Work instructions:
Look for "spans" in the listing below. Gather each line that contains it.

Data for this exercise:
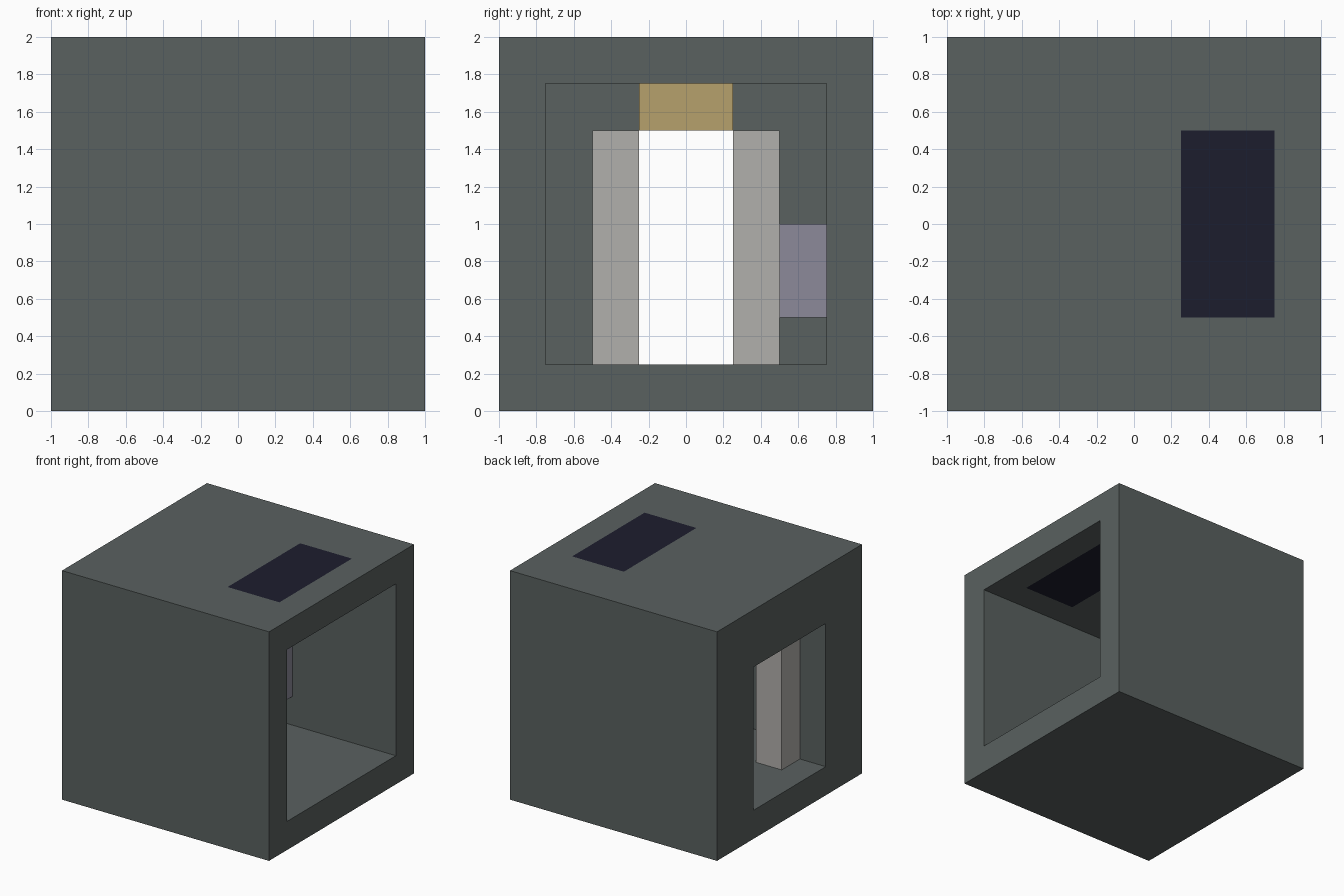
import bpy

if "Cube" in bpy.data.objects:
    bpy.data.objects.remove(bpy.data.objects["Cube"])


def srgb(r, g, b):
    return tuple((c / 255) ** 2.2 for c in (r, g, b)) + (1.0,)


def material(name, rgb):
    m = bpy.data.materials.new(name)
    m.diffuse_color = srgb(*rgb)
    m.use_nodes = True
    m.node_tree.nodes["Principled BSDF"].inputs["Base Color"].default_value = m.diffuse_color
    return m


def box(name, lo, hi, mat=None):
    """Axis-aligned box between two corners."""
    centre = [(a + b) / 2 for a, b in zip(lo, hi)]
    size = [b - a for a, b in zip(lo, hi)]
    bpy.ops.mesh.primitive_cube_add(size=1)
    ob = bpy.context.object
    ob.name = name
    for v in ob.data.vertices:
        v.co = [c + s * k for c, s, k in zip(centre, size, v.co)]
    if mat:
        ob.data.materials.append(mat)
    return ob


def cut(target, lo, hi):
    """Subtract a box from the target and discard the cutter."""
    cutter = box("cutter", lo, hi)
    cutter.hide_render = True
    mod = target.modifiers.new("cut", 'BOOLEAN')
    mod.operation = 'DIFFERENCE'
    mod.solver = 'EXACT'
    mod.object = cutter
    bpy.context.view_layer.objects.active = target
    bpy.ops.object.modifier_apply(modifier=mod.name)
    bpy.data.objects.remove(cutter, do_unlink=True)


wall = material("wall_grey", (90, 97, 96))
pale = material("pale_grey", (176, 174, 171))
tan = material("tan", (181, 160, 108))
violet = material("violet_grey", (139, 136, 152))
navy = material("navy", (34, 35, 49))

# Shell: room open on the right, doorway on the left, hole in the roof
shell = box("room_shell", (-1, -1, 0), (1, 1, 2), wall)
cut(shell, (-0.75, -0.75, 0.25), (1.2, 0.75, 1.75))
cut(shell, (-1.2, -0.5, 0.25), (-0.6, 0.5, 1.5))
cut(shell, (0.25, -0.5, 1.6), (0.75, 0.5, 2.2))

# Roof panel filling the hole
box("roof_panel", (0.25, -0.5, 1.75), (0.75, 0.5, 2), navy)

# Door posts just inside the doorway
for side, y in (("front", -0.5), ("back", 0.25)):
    box(f"door_post_{side}", (-0.75, y, 0.25), (-0.5, y + 0.25, 1.5), pale)

# Lamp over the doorway
box("door_lamp", (-0.75, -0.25, 1.5), (-0.5, 0.25, 1.75), tan)

# Panel on the back wall
box("wall_panel", (-0.5, 0.5, 0.5), (0, 0.75, 1), violet)
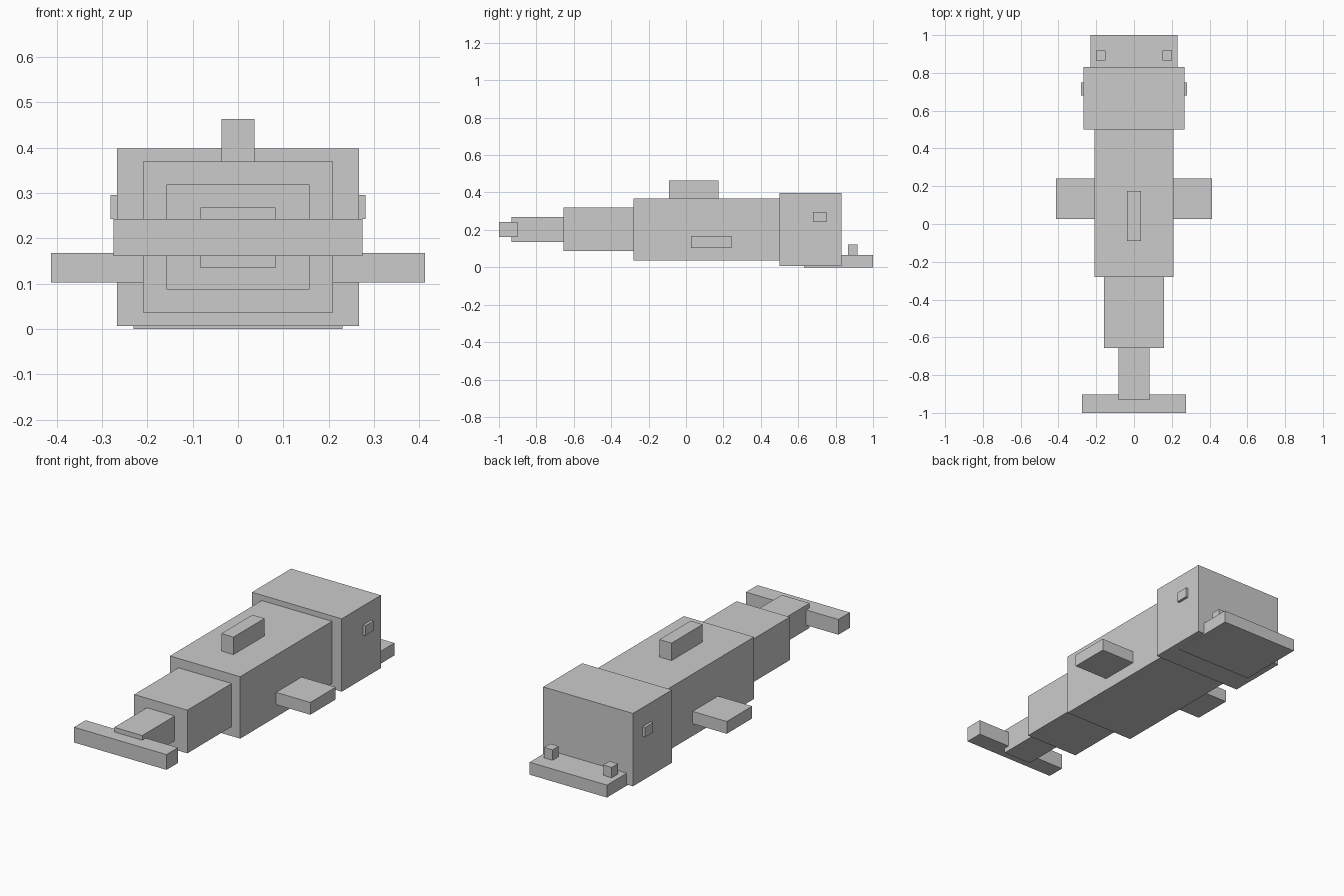
import bpy

if "Cube" in bpy.data.objects:
    bpy.data.objects.remove(bpy.data.objects["Cube"])

grey = bpy.data.materials.new("light_grey")
grey.diffuse_color = (0.6, 0.6, 0.6, 1.0)
grey.use_nodes = True
grey.node_tree.nodes["Principled BSDF"].inputs["Base Color"].default_value = grey.diffuse_color


def box(name, x, y, z):
    """Flat-faced block spanning the given (min, max) ranges."""
    spans = (x, y, z)
    bpy.ops.mesh.primitive_cube_add(size=1, location=[(a + b) / 2 for a, b in spans])
    ob = bpy.context.object
    ob.name = name
    ob.scale = [b - a for a, b in spans]
    bpy.ops.object.transform_apply(location=False, rotation=False, scale=True)
    ob.data.materials.append(grey)
    return ob


def centred(name, half, y, z):
    return box(name, (-half, half), y, z)


def pair(name, x, y, z):
    box(name + "_right", x, y, z)
    box(name + "_left", (-x[1], -x[0]), y, z)


# Body segments, head to tail
centred("head", 0.267, (0.50, 0.832), (0.006, 0.398))
centred("body", 0.209, (-0.28, 0.50), (0.036, 0.369))
centred("rear_body", 0.158, (-0.656, -0.28), (0.087, 0.319))
centred("tail", 0.083, (-0.932, -0.656), (0.135, 0.268))
centred("tail_fluke", 0.275, (-1.0, -0.902), (0.161, 0.243))

# Lower jaw and teeth
centred("lower_jaw", 0.23, (0.632, 1.0), (0.0, 0.067))
pair("tooth", (0.151, 0.201), (0.866, 0.918), (0.067, 0.123))

# Fins and eyes
centred("dorsal_fin", 0.036, (-0.09, 0.174), (0.369, 0.463))
pair("side_fin", (0.209, 0.412), (0.026, 0.242), (0.102, 0.168))
pair("eye", (0.267, 0.281), (0.68, 0.75), (0.242, 0.295))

Solved problem:
    spans = (x, y, z)
    bpy.ops.mesh.primitive_cube_add(size=1, location=[(a + b) / 2 for a, b in spans])
    ob.scale = [b - a for a, b in spans]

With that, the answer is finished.